Paul Farhi from the WaPo has a story today that will harden even the most cynical heart.
Although the major television news networks openly claim not to offer money for stories, many admit to offering money to “license” personal photos or videos, which just happen to accompany interviews with the family members or subjects of said visuals. Farhi writes:
“ABC News and NBC News acknowledged that they paid the families of three rescued Chilean miners who were featured in ‘exclusive’ reports on ‘Good Morning America’ and the ‘Today’ show last month. In both cases, network correspondents told viewers that home videos included in the reports were ‘licensed’ by the networks, a vague disclosure that revealed little about the nature of the agreements.”

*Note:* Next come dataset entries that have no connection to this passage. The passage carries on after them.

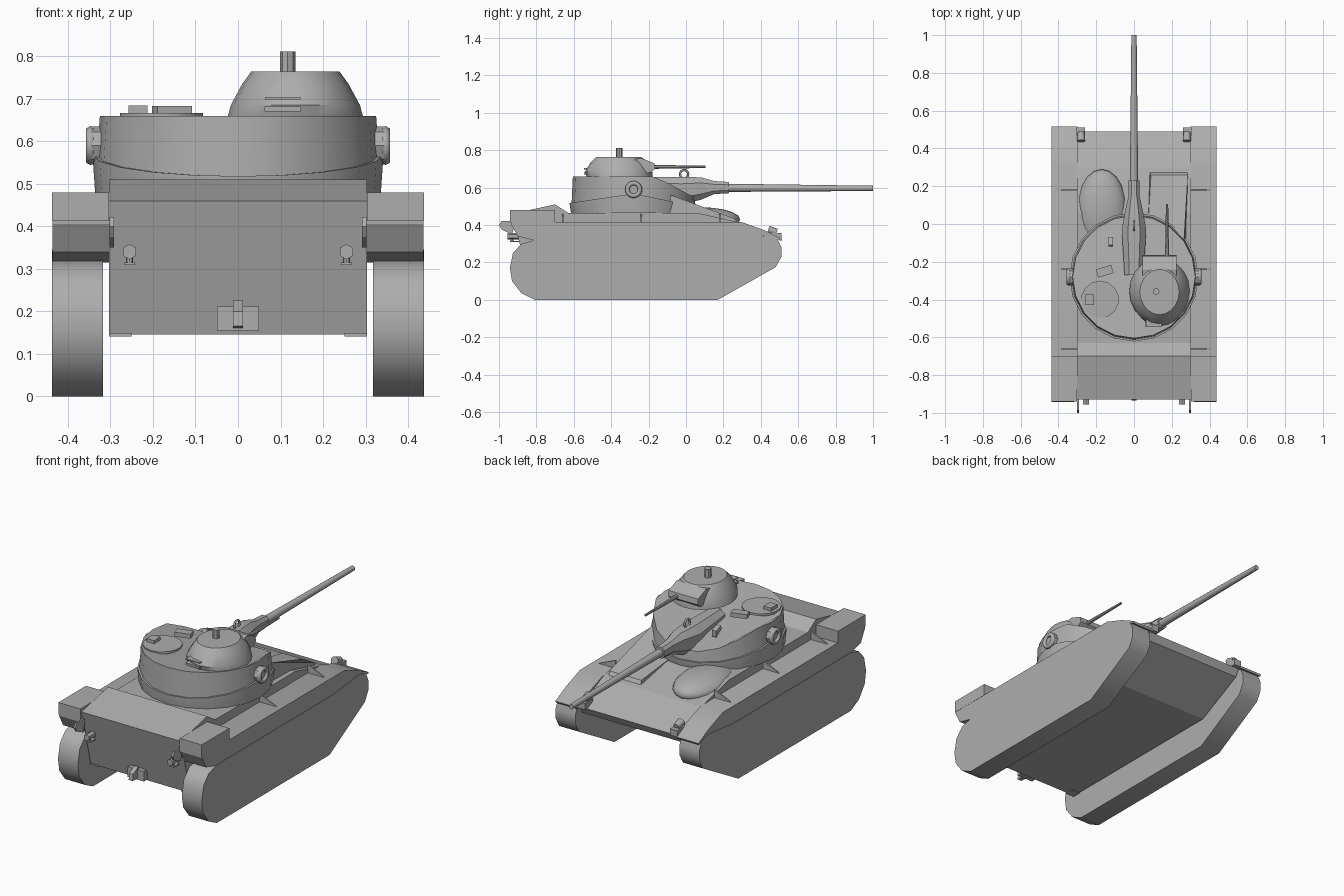
import bpy, bmesh, math
from mathutils import Vector, Matrix

cube = bpy.data.objects.get("Cube")
if cube:
    bpy.data.objects.remove(cube, do_unlink=True)

grey = bpy.data.materials.new("armour_grey")
grey.use_nodes = True
COLOUR = (0.42, 0.42, 0.42, 1)
grey.diffuse_color = COLOUR
grey.node_tree.nodes["Principled BSDF"].inputs["Base Color"].default_value = COLOUR


def finish(name, bm, angle=30):
    bmesh.ops.recalc_face_normals(bm, faces=bm.faces)
    mesh = bpy.data.meshes.new(name)
    bm.to_mesh(mesh)
    bm.free()
    mesh.materials.append(grey)
    ob = bpy.data.objects.new(name, mesh)
    bpy.context.collection.objects.link(ob)
    bpy.ops.object.select_all(action="DESELECT")
    ob.select_set(True)
    bpy.context.view_layer.objects.active = ob
    bpy.ops.object.shade_smooth_by_angle(angle=math.radians(angle))
    return ob


def loft(name, rings, angle=30):
    """Skin equal-length rings and cap both ends."""
    bm = bmesh.new()
    loops = [[bm.verts.new(p) for p in ring] for ring in rings]
    n = len(loops[0])
    for a, b in zip(loops, loops[1:]):
        for i in range(n):
            j = (i + 1) % n
            bm.faces.new((a[i], a[j], b[j], b[i]))
    bm.faces.new(loops[0][::-1])
    bm.faces.new(loops[-1])
    return finish(name, bm, angle)


def prism(name, profile, x0, x1, angle=30):
    return loft(name, [[(x, y, z) for y, z in profile] for x in (x0, x1)], angle)


def box(name, centre, size, turn=0):
    bm = bmesh.new()
    m = Matrix.Translation(centre) @ Matrix.Rotation(turn, 4, "Z") @ Matrix.Diagonal((*size, 1))
    bmesh.ops.create_cube(bm, size=1, matrix=m)
    return finish(name, bm)


def rod(name, start, end, r0, r1=None, sides=12):
    a, b = Vector(start), Vector(end)
    bm = bmesh.new()
    turn = (b - a).to_track_quat("Z", "Y").to_matrix().to_4x4()
    bmesh.ops.create_cone(bm, cap_ends=True, segments=sides, radius1=r0,
                          radius2=r0 if r1 is None else r1, depth=(b - a).length,
                          matrix=Matrix.Translation((a + b) / 2) @ turn)
    return finish(name, bm)


def ring(name, centre, radius, thick, rotation):
    bpy.ops.mesh.primitive_torus_add(location=centre, rotation=rotation, major_radius=radius,
                                     minor_radius=thick, major_segments=16, minor_segments=6)
    ob = bpy.context.object
    ob.name = name
    ob.data.materials.append(grey)
    bpy.ops.object.shade_smooth()


# Hull with raised engine deck and sloping nose
prism("hull", [(-0.93, 0.46), (-0.7, 0.51), (-0.63, 0.465), (0.06, 0.465), (0.3, 0.41),
               (0.49, 0.32), (0.47, 0.28), (0.2, 0.145), (-0.85, 0.145)], -0.303, 0.303, 5)

# Running gear, fenders and fittings on both sides
TRACK = [(-0.81, 0), (-0.88, 0.035), (-0.93, 0.1), (-0.942, 0.17), (-0.925, 0.25),
         (-0.88, 0.3), (-0.81, 0.32), (0.2, 0.32), (0.44, 0.345), (0.49, 0.325),
         (0.51, 0.28), (0.51, 0.23), (0.48, 0.175), (0.17, 0)]
FENDER = [(-0.935, 0.415), (-0.935, 0.405), (-0.9, 0.34), (-0.8, 0.315), (0.2, 0.315),
          (0.43, 0.345), (0.51, 0.315), (0.515, 0.325), (0.42, 0.372), (0.3, 0.415)]
for side, s in (("left", 1), ("right", -1)):
    prism(side + "_track", TRACK, s * 0.317, s * 0.438, 35)
    prism(side + "_fender", FENDER, s * 0.3, s * 0.436, 20)
    box(side + "_stowage_box", (s * 0.37, -0.82, 0.447), (0.134, 0.24, 0.066))
    for i, y in enumerate((-0.66, -0.24, 0.18)):
        tri = [(0.3, 0.41), (0.41, 0.413), (0.3, 0.46)]
        loft(f"{side}_fender_brace_{i}", [[(s * x, y + d, z) for x, z in tri]
                                          for d in (-0.004, 0.004)])
    prism(side + "_rear_bracket", [(-0.93, 0.35), (-0.985, 0.375), (-1.0, 0.4), (-0.985, 0.422),
                                   (-0.91, 0.422)], s * 0.292, s * 0.302)
    # Rear towing lug
    rod(side + "_lug", (s * 0.255, -0.955, 0.34), (s * 0.255, -0.89, 0.34), 0.018, sides=6)
    rod(side + "_lug_stem", (s * 0.255, -0.93, 0.31), (s * 0.255, -0.93, 0.33), 0.008, sides=8)
    box(side + "_lug_foot", (s * 0.255, -0.915, 0.312), (0.026, 0.05, 0.006))
    box(side + "_belly_tab", (s * 0.277, -0.83, 0.145), (0.052, 0.05, 0.008))
    # Headlamp at the nose
    box(side + "_lamp_bracket", (s * 0.282, 0.475, 0.34), (0.045, 0.07, 0.035))
    rod(side + "_lamp", (s * 0.28, 0.44, 0.375), (s * 0.28, 0.485, 0.362), 0.022, 0.018)

# Rear hitch
box("hitch_plate", (0, -0.875, 0.183), (0.098, 0.03, 0.056))
prism("hitch_hook", [(-0.885, 0.225), (-0.93, 0.2), (-0.935, 0.165), (-0.885, 0.16)], -0.012, 0.012)

# Driver's hood and hatch wedge on the bow
bm = bmesh.new()
bmesh.ops.create_uvsphere(bm, u_segments=20, v_segments=10, radius=1,
                          matrix=Matrix.Translation((-0.17, 0.08, 0.43))
                          @ Matrix.Diagonal((0.13, 0.21, 0.065, 1)))
finish("driver_hood", bm, 60)
loft("bow_wedge", [[(x, -0.1, 0.45), (x, 0.28, 0.405), (x + 0.01, 0.26, 0.435), (x - 0.01, -0.08, z)]
                   for x, z in ((0.08, 0.49), (0.2, 0.5), (0.275, 0.56))], 10)


# Turret body: flared rim dips at the rear, roof slopes down to the front
def turret_ring(scale, height, n=20):
    pts = []
    for i in range(n):
        a = 2 * math.pi * i / n
        c, d = math.cos(a), math.sin(a)
        y = -0.28 + d * 0.335 * scale
        pts.append((c * 0.335 * scale, y, height(y, d)))
    return pts


def roof(y, d):
    return 0.66 - max(0, y + 0.16) * 0.55


def rim(y, d):
    return 0.56 + (0.05 if d < 0 else 0.07) * -abs(d)


def rim_top(y, d):
    return rim(y, d) + 0.008


loft("turret", [turret_ring(1.0, lambda y, d: 0.463), turret_ring(1.02, rim),
                turret_ring(1.02, rim_top), turret_ring(0.99, rim_top), turret_ring(0.97, roof)], 25)
for side, s in (("left", 1), ("right", -1)):
    rod(side + "_turret_boss", (s * 0.31, -0.28, 0.59), (s * 0.345, -0.28, 0.59), 0.045, sides=8)
    ring(side + "_turret_boss_ring", (s * 0.347, -0.28, 0.59), 0.034, 0.012, (0, math.pi / 2, 0))

# Gun mantlet tapering into the barrel
rings = []
for y, w, lo, hi in ((-0.27, 0.05, 0.56, 0.657), (-0.03, 0.065, 0.51, 0.657),
                     (0.08, 0.045, 0.535, 0.655), (0.15, 0.028, 0.565, 0.635), (0.23, 0.028, 0.57, 0.63)):
    m = (hi - lo) * 0.25
    rings.append([(-w, y, lo + m), (-w / 2, y, lo), (w / 2, y, lo), (w, y, lo + m),
                  (w, y, hi - m), (w / 2, y, hi), (-w / 2, y, hi), (-w, y, hi - m)])
loft("gun_mantlet", rings, 15)
rod("gun_barrel", (0, 0.2, 0.599), (0, 1.0, 0.596), 0.022, 0.014)
ring("lifting_eye", (0, -0.01, 0.672), 0.022, 0.006, (0, math.pi / 2, 0))


# Commander's cupola
def cupola_ring(rx, y0, y1, z, n=20):
    return [(0.135 + rx * math.cos(2 * math.pi * i / n),
             (y0 + y1) / 2 + (y1 - y0) / 2 * math.sin(2 * math.pi * i / n), z) for i in range(n)]


loft("cupola", [cupola_ring(0.16, -0.53, -0.18, 0.655), cupola_ring(0.152, -0.54, -0.18, 0.685),
                cupola_ring(0.125, -0.51, -0.2, 0.735), cupola_ring(0.104, -0.48, -0.24, 0.764)], 35)
prism("cupola_gun_shield", [(-0.28, 0.675), (-0.19, 0.68), (-0.165, 0.7), (-0.17, 0.73),
                            (-0.24, 0.758), (-0.28, 0.75)], 0.045, 0.225)
rod("machine_gun", (0.175, -0.2, 0.711), (0.175, 0.105, 0.711), 0.011, 0.006, 8)
rod("periscope", (0.117, -0.357, 0.75), (0.117, -0.357, 0.811), 0.018, sides=8)
box("cupola_rear_hood", (0.105, -0.515, 0.701), (0.084, 0.06, 0.006))
box("cupola_rear_port", (0.105, -0.52, 0.676), (0.086, 0.05, 0.012))

# Loader's hatch and roof fittings
rod("loader_hatch", (-0.18, -0.4, 0.655), (-0.18, -0.4, 0.667), 0.1, sides=14)
box("hatch_hinge", (-0.235, -0.4, 0.672), (0.045, 0.055, 0.025))
box("roof_vision_block", (-0.155, -0.25, 0.671), (0.085, 0.045, 0.024), 0.3)
prism("roof_vane", [(-0.12, 0.635), (-0.07, 0.605), (-0.07, 0.64), (-0.11, 0.655)], -0.135, -0.11)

And of course, the “mainstream” media have no issue repeating stories cultivated by their more financially liberated brethren.

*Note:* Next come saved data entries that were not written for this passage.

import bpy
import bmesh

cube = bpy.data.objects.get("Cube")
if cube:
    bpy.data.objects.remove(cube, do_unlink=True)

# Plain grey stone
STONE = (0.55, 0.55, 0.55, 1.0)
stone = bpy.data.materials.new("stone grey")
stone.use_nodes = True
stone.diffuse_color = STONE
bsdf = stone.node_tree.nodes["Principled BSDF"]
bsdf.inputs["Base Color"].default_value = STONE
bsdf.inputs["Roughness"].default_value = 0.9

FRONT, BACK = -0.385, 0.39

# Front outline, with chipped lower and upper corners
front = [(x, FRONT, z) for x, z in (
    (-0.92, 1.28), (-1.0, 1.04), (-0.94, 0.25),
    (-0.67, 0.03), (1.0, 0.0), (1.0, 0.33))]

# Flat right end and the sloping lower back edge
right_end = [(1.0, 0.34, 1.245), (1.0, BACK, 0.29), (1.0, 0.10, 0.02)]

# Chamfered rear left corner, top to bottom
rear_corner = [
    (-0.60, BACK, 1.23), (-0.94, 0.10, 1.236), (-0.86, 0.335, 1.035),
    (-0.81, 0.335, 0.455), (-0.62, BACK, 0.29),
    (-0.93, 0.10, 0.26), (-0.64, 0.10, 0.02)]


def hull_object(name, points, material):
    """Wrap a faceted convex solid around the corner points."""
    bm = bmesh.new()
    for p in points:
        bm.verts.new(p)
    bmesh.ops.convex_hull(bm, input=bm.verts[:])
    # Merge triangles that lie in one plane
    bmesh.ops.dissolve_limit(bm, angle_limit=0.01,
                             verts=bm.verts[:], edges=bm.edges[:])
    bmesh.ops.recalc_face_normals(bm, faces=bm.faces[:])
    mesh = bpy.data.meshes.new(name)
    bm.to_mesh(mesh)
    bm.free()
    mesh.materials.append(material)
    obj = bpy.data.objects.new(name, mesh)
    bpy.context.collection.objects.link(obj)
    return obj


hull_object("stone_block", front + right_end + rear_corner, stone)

How else would we know about Brett Favre’s junk, had it not been for the almighty dollar?
And do we really need to know about Brett Favre’s junk in the first place?

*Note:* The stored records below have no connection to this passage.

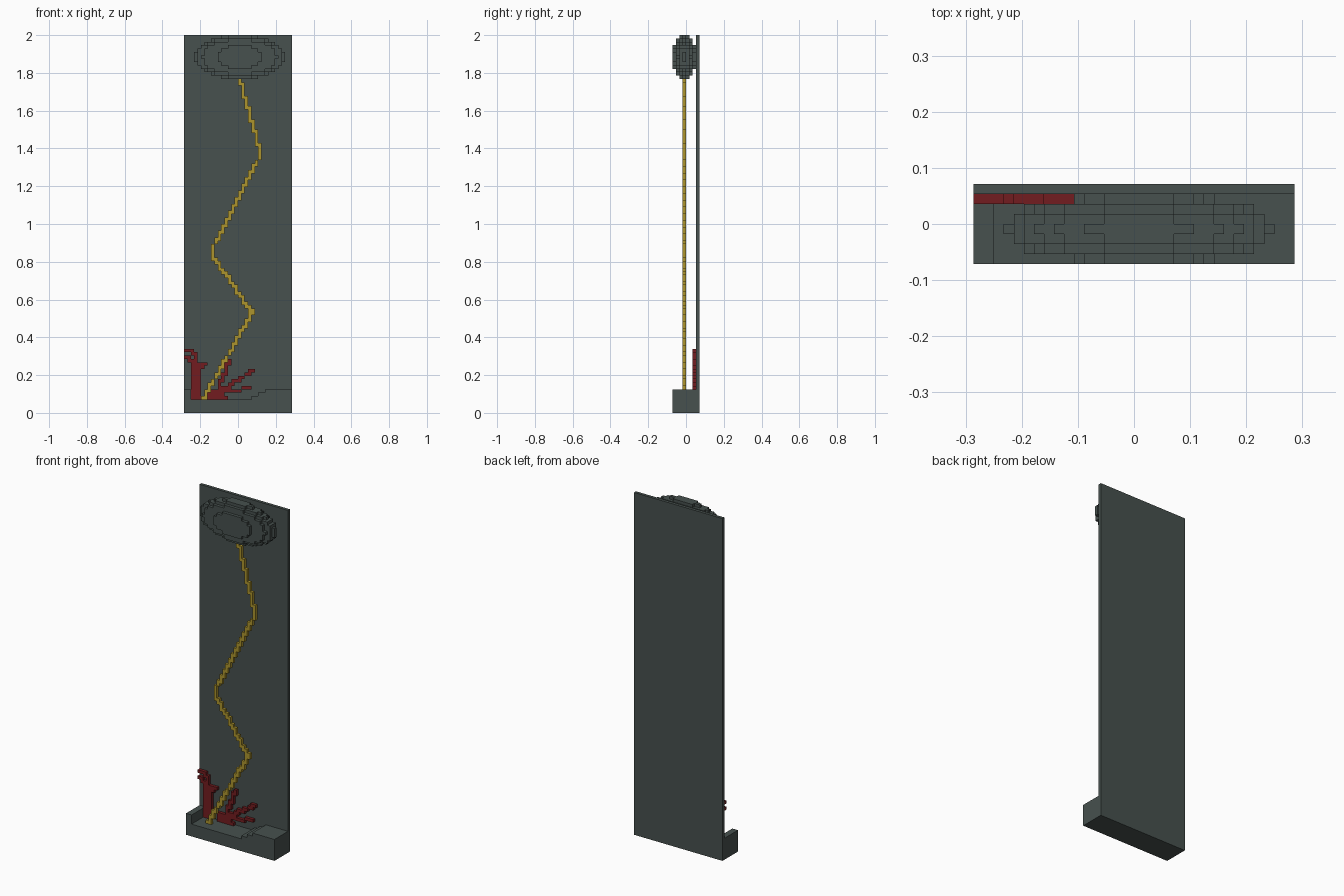
import bpy, bmesh, math

if "Cube" in bpy.data.objects:
    bpy.data.objects.remove(bpy.data.objects["Cube"])

V = 2 / 112  # edge length of one block


def material(name, rgb):
    m = bpy.data.materials.new(name)
    m.diffuse_color = (*rgb, 1)
    m.use_nodes = True
    m.node_tree.nodes["Principled BSDF"].inputs["Base Color"].default_value = m.diffuse_color
    return m


STONE = material("dark slate", (0.063, 0.082, 0.077))
GOLD = material("gold", (0.42, 0.30, 0.027))
RED = material("dark red", (0.17, 0.012, 0.014))

SIDES = {
    (1, 0, 0): [(1, 0, 0), (1, 1, 0), (1, 1, 1), (1, 0, 1)],
    (-1, 0, 0): [(0, 0, 0), (0, 0, 1), (0, 1, 1), (0, 1, 0)],
    (0, 1, 0): [(0, 1, 0), (0, 1, 1), (1, 1, 1), (1, 1, 0)],
    (0, -1, 0): [(0, 0, 0), (1, 0, 0), (1, 0, 1), (0, 0, 1)],
    (0, 0, 1): [(0, 0, 1), (1, 0, 1), (1, 1, 1), (0, 1, 1)],
    (0, 0, -1): [(0, 0, 0), (0, 1, 0), (1, 1, 0), (1, 0, 0)],
}


def blocks(name, cells, mat):
    """Outer skin of a set of unit blocks, with flat areas merged."""
    bm = bmesh.new()
    verts = {}
    for c in sorted(cells):
        for d, quad in SIDES.items():
            if tuple(a + b for a, b in zip(c, d)) in cells:
                continue
            keys = [tuple(a + b for a, b in zip(c, q)) for q in quad]
            for k in keys:
                if k not in verts:
                    verts[k] = bm.verts.new([i * V for i in k])
            bm.faces.new([verts[k] for k in keys])
    bmesh.ops.dissolve_limit(bm, angle_limit=0.01, verts=bm.verts[:], edges=bm.edges[:])
    me = bpy.data.meshes.new(name)
    bm.to_mesh(me)
    bm.free()
    me.materials.append(mat)
    ob = bpy.data.objects.new(name, me)
    bpy.context.collection.objects.link(ob)
    return ob


def box(x0, x1, y0, y1, z0, z1):
    return {(x, y, z) for x in range(x0, x1) for y in range(y0, y1) for z in range(z0, z1)}


def path(points, y):
    """Blocks touched by a polyline of (x, z) points."""
    cells = set()
    for (xa, za), (xb, zb) in zip(points, points[1:]):
        for i in range(201):
            t = i / 200
            cells.add((math.floor(xa + (xb - xa) * t), y, math.floor(za + (zb - za) * t)))
    return cells


# Back panel
blocks("back_panel", box(-16, 16, 3, 4, 0, 112), STONE)

# Base: low floor, left rim and stepped right side
base = box(-16, 16, -4, 3, 0, 4)
base |= box(-16, -14, -4, 3, 4, 7)
for start, level in ((4, 4), (6, 5), (8, 6)):
    base |= box(start, 16, -4, 3, level, level + 1)
blocks("base", base, STONE)

# Cloud: stepped ellipsoid at the top
cloud = {(x, y - 1, z + 105)
         for x in range(-13, 14) for y in range(-3, 4) for z in range(-6, 7)
         if (x / 13.5) ** 2 + (y / 3.5) ** 2 + (z / 6.5) ** 2 <= 1}
blocks("cloud", cloud, STONE)

# Zigzag bolt
blocks("bolt", path([(-10.3, 4.1), (4.2, 29.8), (-7.5, 46.5), (-7.5, 49), (6.5, 76), (6.5, 78),
                     (0.5, 98.9)], -1), GOLD)

# Red growth: left trunk with branches, right fan
left = box(-14, -11, 2, 3, 4, 15)
left |= path([(-13.5, 14.5), (-15.5, 16.5)], 2)
left |= path([(-12.5, 14.5), (-12.5, 16.5), (-14.5, 18.5), (-15.5, 18.5)], 2)
left |= path([(-11.5, 13.5), (-9.5, 14.5)], 2)
blocks("left_growth", left, RED)

right = box(-9, -3, 2, 3, 4, 5) | box(-9, -5, 2, 3, 5, 7)
for tip in ((-2.5, 15.5), (4.3, 12.5), (3.5, 7.5)):
    right |= path([(-6.5, 5.5), tip], 2)
blocks("right_growth", right, RED)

According to Nick Denton, founder and owner of Gawker Media, the end justifies the means:
“[Denton] proudly points to huge spikes in traffic to his Web sites as a result of [stories based on purchased information]. He says that Gawker has gone from 300,000 visitors per week in 2008 to 1.4 million, in part thanks to scoops it paid for.”
“All sources [compensated or not] have an agenda, whether it’s bureaucratic rivalry, mischief-making or the mercenary impulse. They always have to be doubted. . . . I’m content for us to be judged by results.”
In other words, “everybody’s working an angle and trying to get ahead any way they can. If I can make a buck helping them screw their fellow man, then all the better for me.”
Makes me proud to be an American (sarcasm intended).
I’m considering offering a big cash reward for anyone with compromising photos of Mr. Denton. Let’s see how he likes it.